▶ [Exercise]: Copy each line below word for word and drop every image.

---------- Exercise material

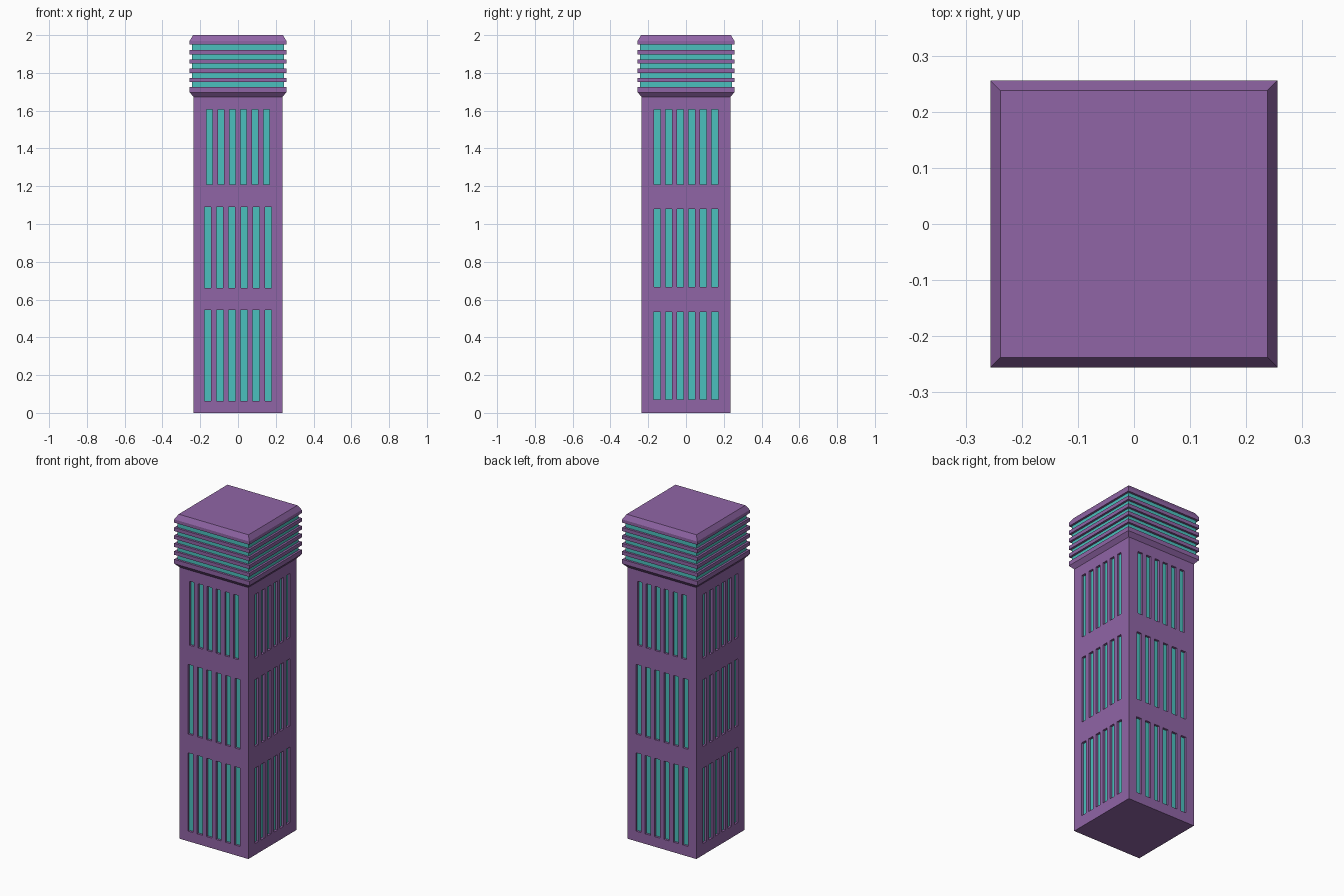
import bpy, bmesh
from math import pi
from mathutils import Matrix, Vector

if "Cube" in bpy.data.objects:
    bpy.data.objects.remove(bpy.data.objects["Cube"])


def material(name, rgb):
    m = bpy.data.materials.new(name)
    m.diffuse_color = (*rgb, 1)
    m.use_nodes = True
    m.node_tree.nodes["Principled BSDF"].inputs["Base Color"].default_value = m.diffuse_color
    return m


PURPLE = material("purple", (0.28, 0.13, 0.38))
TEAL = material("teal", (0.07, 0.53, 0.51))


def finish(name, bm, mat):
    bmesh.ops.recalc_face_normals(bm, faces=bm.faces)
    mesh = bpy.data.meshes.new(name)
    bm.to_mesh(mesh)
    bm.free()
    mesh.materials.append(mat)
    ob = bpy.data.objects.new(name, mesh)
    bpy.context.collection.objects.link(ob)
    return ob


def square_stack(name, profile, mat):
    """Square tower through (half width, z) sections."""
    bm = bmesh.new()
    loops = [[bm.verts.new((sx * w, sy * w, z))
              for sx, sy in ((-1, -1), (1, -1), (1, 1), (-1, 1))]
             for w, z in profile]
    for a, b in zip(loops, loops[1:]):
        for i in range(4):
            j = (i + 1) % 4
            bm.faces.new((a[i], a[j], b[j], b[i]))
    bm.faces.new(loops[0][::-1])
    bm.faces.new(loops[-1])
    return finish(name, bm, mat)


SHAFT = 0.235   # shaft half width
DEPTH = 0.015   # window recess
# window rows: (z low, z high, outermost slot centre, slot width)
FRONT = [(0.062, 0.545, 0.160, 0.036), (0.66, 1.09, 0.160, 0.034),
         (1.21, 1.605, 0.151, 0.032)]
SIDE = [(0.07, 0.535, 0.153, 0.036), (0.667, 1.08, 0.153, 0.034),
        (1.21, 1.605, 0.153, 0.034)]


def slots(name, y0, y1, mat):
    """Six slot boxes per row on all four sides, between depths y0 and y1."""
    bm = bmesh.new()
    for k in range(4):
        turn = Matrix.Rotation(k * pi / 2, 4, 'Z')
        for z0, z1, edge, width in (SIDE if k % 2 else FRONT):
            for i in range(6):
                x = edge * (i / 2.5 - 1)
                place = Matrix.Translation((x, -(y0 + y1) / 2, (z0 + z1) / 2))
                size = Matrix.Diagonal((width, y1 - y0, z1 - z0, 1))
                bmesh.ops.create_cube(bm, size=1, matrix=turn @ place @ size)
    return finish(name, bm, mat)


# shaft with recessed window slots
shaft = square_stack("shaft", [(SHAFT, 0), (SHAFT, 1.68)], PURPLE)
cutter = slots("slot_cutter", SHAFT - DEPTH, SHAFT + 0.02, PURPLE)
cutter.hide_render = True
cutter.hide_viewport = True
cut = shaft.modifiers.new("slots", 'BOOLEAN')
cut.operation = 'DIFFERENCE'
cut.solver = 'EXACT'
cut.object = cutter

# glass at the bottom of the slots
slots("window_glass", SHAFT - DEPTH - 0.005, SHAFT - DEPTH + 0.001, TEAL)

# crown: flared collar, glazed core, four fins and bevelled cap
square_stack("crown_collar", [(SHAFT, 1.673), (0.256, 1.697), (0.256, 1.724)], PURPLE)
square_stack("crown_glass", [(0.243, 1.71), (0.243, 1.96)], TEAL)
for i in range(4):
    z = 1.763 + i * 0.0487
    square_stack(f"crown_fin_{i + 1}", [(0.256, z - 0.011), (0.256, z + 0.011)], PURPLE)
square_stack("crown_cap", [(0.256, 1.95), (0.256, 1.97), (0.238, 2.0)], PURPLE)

--------------------

▶ [Written answer]:
import bpy, bmesh
from math import pi
from mathutils import Matrix, Vector

if "Cube" in bpy.data.objects:
    bpy.data.objects.remove(bpy.data.objects["Cube"])


def material(name, rgb):
    m = bpy.data.materials.new(name)
    m.diffuse_color = (*rgb, 1)
    m.use_nodes = True
    m.node_tree.nodes["Principled BSDF"].inputs["Base Color"].default_value = m.diffuse_color
    return m


PURPLE = material("purple", (0.28, 0.13, 0.38))
TEAL = material("teal", (0.07, 0.53, 0.51))


def finish(name, bm, mat):
    bmesh.ops.recalc_face_normals(bm, faces=bm.faces)
    mesh = bpy.data.meshes.new(name)
    bm.to_mesh(mesh)
    bm.free()
    mesh.materials.append(mat)
    ob = bpy.data.objects.new(name, mesh)
    bpy.context.collection.objects.link(ob)
    return ob


def square_stack(name, profile, mat):
    """Square tower through (half width, z) sections."""
    bm = bmesh.new()
    loops = [[bm.verts.new((sx * w, sy * w, z))
              for sx, sy in ((-1, -1), (1, -1), (1, 1), (-1, 1))]
             for w, z in profile]
    for a, b in zip(loops, loops[1:]):
        for i in range(4):
            j = (i + 1) % 4
            bm.faces.new((a[i], a[j], b[j], b[i]))
    bm.faces.new(loops[0][::-1])
    bm.faces.new(loops[-1])
    return finish(name, bm, mat)


SHAFT = 0.235   # shaft half width
DEPTH = 0.015   # window recess
# window rows: (z low, z high, outermost slot centre, slot width)
FRONT = [(0.062, 0.545, 0.160, 0.036), (0.66, 1.09, 0.160, 0.034),
         (1.21, 1.605, 0.151, 0.032)]
SIDE = [(0.07, 0.535, 0.153, 0.036), (0.667, 1.08, 0.153, 0.034),
        (1.21, 1.605, 0.153, 0.034)]


def slots(name, y0, y1, mat):
    """Six slot boxes per row on all four sides, between depths y0 and y1."""
    bm = bmesh.new()
    for k in range(4):
        turn = Matrix.Rotation(k * pi / 2, 4, 'Z')
        for z0, z1, edge, width in (SIDE if k % 2 else FRONT):
            for i in range(6):
                x = edge * (i / 2.5 - 1)
                place = Matrix.Translation((x, -(y0 + y1) / 2, (z0 + z1) / 2))
                size = Matrix.Diagonal((width, y1 - y0, z1 - z0, 1))
                bmesh.ops.create_cube(bm, size=1, matrix=turn @ place @ size)
    return finish(name, bm, mat)


# shaft with recessed window slots
shaft = square_stack("shaft", [(SHAFT, 0), (SHAFT, 1.68)], PURPLE)
cutter = slots("slot_cutter", SHAFT - DEPTH, SHAFT + 0.02, PURPLE)
cutter.hide_render = True
cutter.hide_viewport = True
cut = shaft.modifiers.new("slots", 'BOOLEAN')
cut.operation = 'DIFFERENCE'
cut.solver = 'EXACT'
cut.object = cutter

# glass at the bottom of the slots
slots("window_glass", SHAFT - DEPTH - 0.005, SHAFT - DEPTH + 0.001, TEAL)

# crown: flared collar, glazed core, four fins and bevelled cap
square_stack("crown_collar", [(SHAFT, 1.673), (0.256, 1.697), (0.256, 1.724)], PURPLE)
square_stack("crown_glass", [(0.243, 1.71), (0.243, 1.96)], TEAL)
for i in range(4):
    z = 1.763 + i * 0.0487
    square_stack(f"crown_fin_{i + 1}", [(0.256, z - 0.011), (0.256, z + 0.011)], PURPLE)
square_stack("crown_cap", [(0.256, 1.95), (0.256, 1.97), (0.238, 2.0)], PURPLE)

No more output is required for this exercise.